* **Exercise prompt**
Within the records below is a range that opens at the line with "const p = [];" and closes at the line with "for (let i = 0; i < 4;". Return that range word for word, both ends included, and only that range.

━━━━━ Task inputs

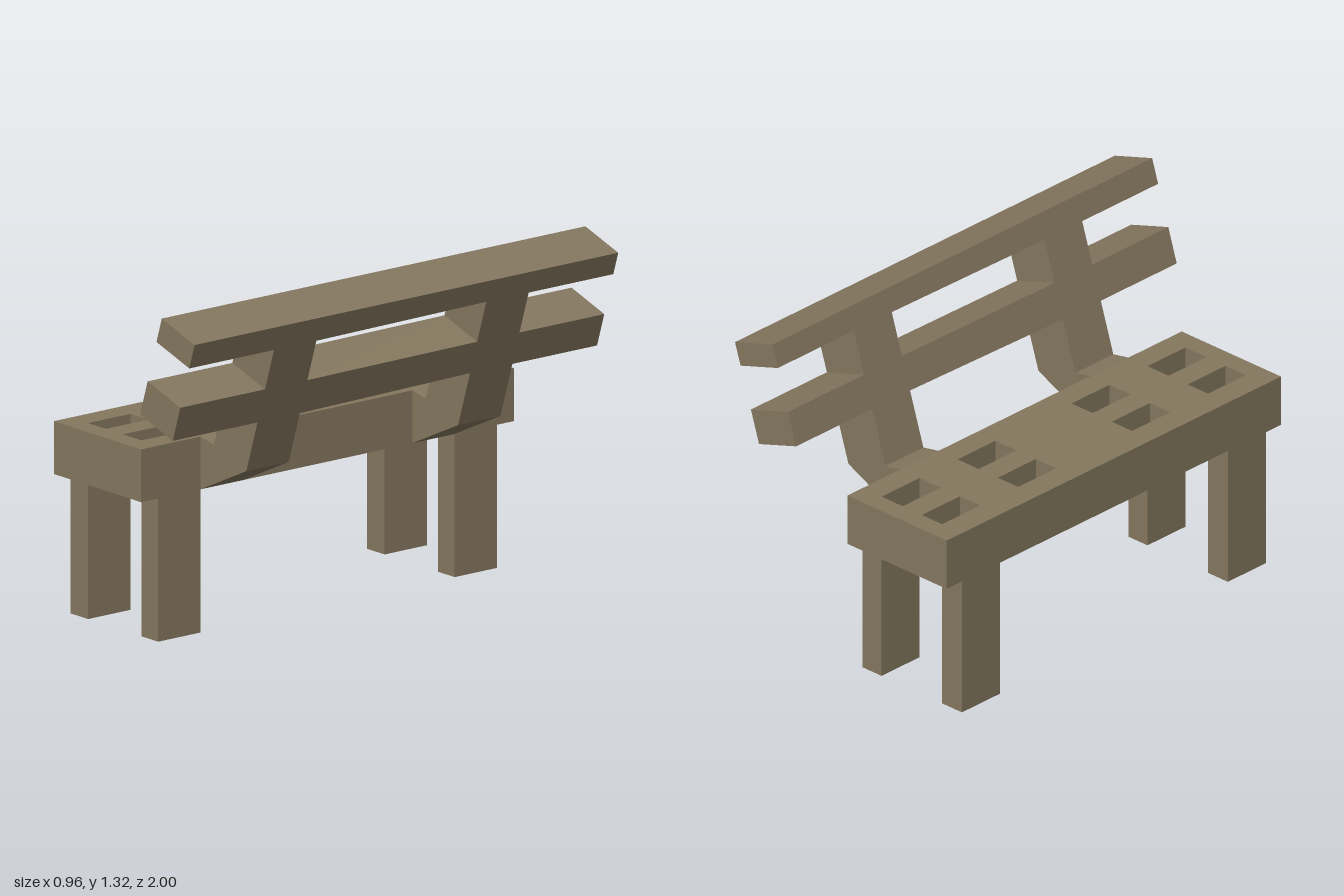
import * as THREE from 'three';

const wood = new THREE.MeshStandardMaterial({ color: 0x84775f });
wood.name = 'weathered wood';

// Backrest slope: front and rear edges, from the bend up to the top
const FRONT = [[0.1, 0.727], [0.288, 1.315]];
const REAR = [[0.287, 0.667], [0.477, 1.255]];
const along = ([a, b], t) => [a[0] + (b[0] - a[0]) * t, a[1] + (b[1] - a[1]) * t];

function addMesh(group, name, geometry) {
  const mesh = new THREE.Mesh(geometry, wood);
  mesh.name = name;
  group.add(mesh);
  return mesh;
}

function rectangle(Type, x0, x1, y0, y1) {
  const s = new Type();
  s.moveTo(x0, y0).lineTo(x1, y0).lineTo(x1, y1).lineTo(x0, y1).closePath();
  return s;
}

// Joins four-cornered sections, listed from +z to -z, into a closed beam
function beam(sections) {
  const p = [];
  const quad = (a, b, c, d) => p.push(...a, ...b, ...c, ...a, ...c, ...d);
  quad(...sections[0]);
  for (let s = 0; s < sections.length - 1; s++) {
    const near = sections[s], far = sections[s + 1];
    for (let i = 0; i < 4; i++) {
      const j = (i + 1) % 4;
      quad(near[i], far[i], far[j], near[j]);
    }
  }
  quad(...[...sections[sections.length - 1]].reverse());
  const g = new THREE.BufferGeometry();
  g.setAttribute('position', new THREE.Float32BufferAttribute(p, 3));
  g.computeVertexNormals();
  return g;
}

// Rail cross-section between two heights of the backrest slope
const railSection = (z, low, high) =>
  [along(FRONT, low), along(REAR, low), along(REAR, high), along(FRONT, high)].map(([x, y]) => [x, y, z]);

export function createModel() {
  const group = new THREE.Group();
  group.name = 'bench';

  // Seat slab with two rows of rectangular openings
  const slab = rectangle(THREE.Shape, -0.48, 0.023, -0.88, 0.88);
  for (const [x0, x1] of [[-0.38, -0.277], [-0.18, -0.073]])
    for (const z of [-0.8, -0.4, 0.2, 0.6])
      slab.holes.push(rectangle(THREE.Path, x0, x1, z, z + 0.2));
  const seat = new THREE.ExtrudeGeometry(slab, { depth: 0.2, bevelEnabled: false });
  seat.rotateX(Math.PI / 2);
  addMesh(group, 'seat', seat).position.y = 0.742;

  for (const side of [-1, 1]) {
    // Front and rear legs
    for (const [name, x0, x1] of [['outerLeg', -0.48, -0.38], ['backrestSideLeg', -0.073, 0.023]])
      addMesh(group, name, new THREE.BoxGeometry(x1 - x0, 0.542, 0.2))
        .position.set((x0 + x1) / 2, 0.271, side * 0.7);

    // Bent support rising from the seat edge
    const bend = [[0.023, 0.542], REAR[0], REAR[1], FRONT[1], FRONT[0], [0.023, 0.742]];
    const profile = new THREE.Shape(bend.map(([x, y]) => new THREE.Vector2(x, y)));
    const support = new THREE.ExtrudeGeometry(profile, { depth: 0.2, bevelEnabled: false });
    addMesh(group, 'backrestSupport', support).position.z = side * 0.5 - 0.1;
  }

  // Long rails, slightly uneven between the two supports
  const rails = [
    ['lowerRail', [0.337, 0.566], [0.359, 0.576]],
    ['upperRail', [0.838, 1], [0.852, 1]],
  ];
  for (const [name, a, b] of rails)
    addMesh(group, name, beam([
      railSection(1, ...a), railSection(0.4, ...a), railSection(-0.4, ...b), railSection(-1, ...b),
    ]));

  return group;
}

━━━━━━━━━━
━━━━━ Task inputs

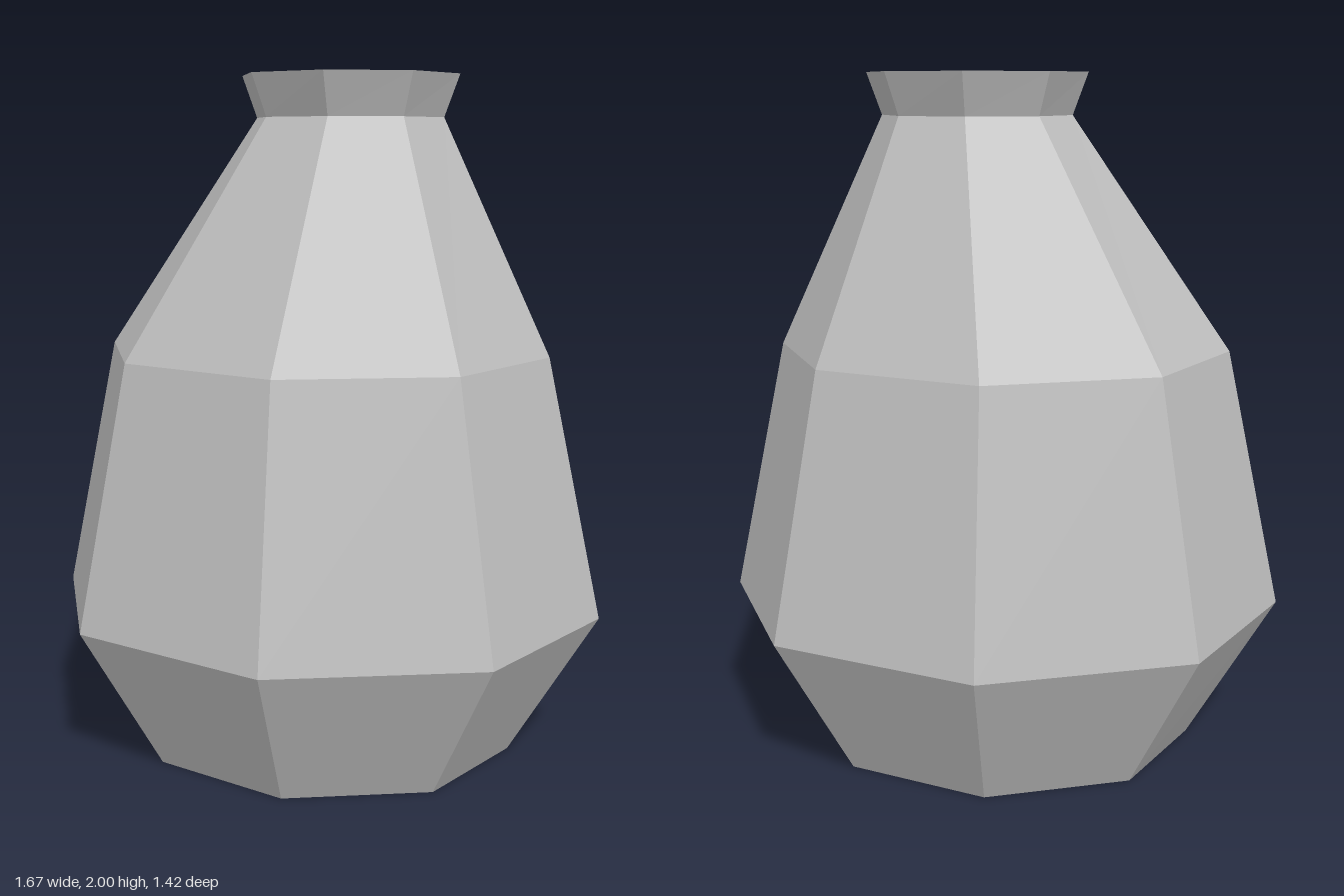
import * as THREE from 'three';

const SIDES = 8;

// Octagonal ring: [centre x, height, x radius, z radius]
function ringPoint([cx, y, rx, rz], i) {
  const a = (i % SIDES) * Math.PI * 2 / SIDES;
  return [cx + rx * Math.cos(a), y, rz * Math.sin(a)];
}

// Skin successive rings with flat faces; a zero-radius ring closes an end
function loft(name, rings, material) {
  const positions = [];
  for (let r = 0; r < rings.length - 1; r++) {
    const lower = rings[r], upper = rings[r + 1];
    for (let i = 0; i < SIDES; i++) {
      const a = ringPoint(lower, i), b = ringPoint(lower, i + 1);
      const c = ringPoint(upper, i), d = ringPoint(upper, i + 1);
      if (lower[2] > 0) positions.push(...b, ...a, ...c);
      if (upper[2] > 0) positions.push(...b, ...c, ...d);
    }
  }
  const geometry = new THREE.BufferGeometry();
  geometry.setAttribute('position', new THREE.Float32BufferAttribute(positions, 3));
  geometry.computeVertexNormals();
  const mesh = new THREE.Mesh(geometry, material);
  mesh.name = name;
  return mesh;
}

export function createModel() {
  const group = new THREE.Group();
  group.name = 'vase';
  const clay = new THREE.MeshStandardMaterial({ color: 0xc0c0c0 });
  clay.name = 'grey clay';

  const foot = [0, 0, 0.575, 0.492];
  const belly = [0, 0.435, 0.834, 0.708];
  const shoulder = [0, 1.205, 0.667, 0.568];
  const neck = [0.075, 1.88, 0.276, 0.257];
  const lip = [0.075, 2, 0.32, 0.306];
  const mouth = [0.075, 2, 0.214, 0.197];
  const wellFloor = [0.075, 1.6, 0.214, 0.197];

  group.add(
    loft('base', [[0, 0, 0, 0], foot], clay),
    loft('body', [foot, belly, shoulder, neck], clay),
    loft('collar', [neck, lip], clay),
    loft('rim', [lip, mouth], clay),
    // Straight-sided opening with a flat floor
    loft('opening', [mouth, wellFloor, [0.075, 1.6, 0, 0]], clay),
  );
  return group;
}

━━━━━━━━━━
━━━━━ Task inputs

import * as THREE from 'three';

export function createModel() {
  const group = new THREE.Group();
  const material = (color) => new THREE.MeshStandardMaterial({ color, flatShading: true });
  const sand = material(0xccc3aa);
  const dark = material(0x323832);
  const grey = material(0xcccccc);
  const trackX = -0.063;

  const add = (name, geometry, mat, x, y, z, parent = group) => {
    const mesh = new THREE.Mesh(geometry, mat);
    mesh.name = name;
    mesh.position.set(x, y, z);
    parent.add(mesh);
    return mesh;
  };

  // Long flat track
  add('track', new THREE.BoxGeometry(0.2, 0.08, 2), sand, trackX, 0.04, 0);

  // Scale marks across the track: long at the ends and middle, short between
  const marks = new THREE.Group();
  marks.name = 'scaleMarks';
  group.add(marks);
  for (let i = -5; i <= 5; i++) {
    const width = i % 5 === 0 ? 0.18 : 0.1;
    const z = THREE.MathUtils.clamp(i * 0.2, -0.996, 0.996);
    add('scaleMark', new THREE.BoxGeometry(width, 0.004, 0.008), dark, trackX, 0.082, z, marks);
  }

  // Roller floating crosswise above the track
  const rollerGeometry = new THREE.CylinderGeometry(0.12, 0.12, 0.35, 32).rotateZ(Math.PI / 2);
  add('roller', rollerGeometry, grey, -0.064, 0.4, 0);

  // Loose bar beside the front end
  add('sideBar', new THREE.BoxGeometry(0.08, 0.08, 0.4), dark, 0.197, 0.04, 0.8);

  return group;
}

━━━━━━━━━━

* **Answer section**
  const p = [];
  const quad = (a, b, c, d) => p.push(...a, ...b, ...c, ...a, ...c, ...d);
  quad(...sections[0]);
  for (let s = 0; s < sections.length - 1; s++) {
    const near = sections[s], far = sections[s + 1];
    for (let i = 0; i < 4; i++) {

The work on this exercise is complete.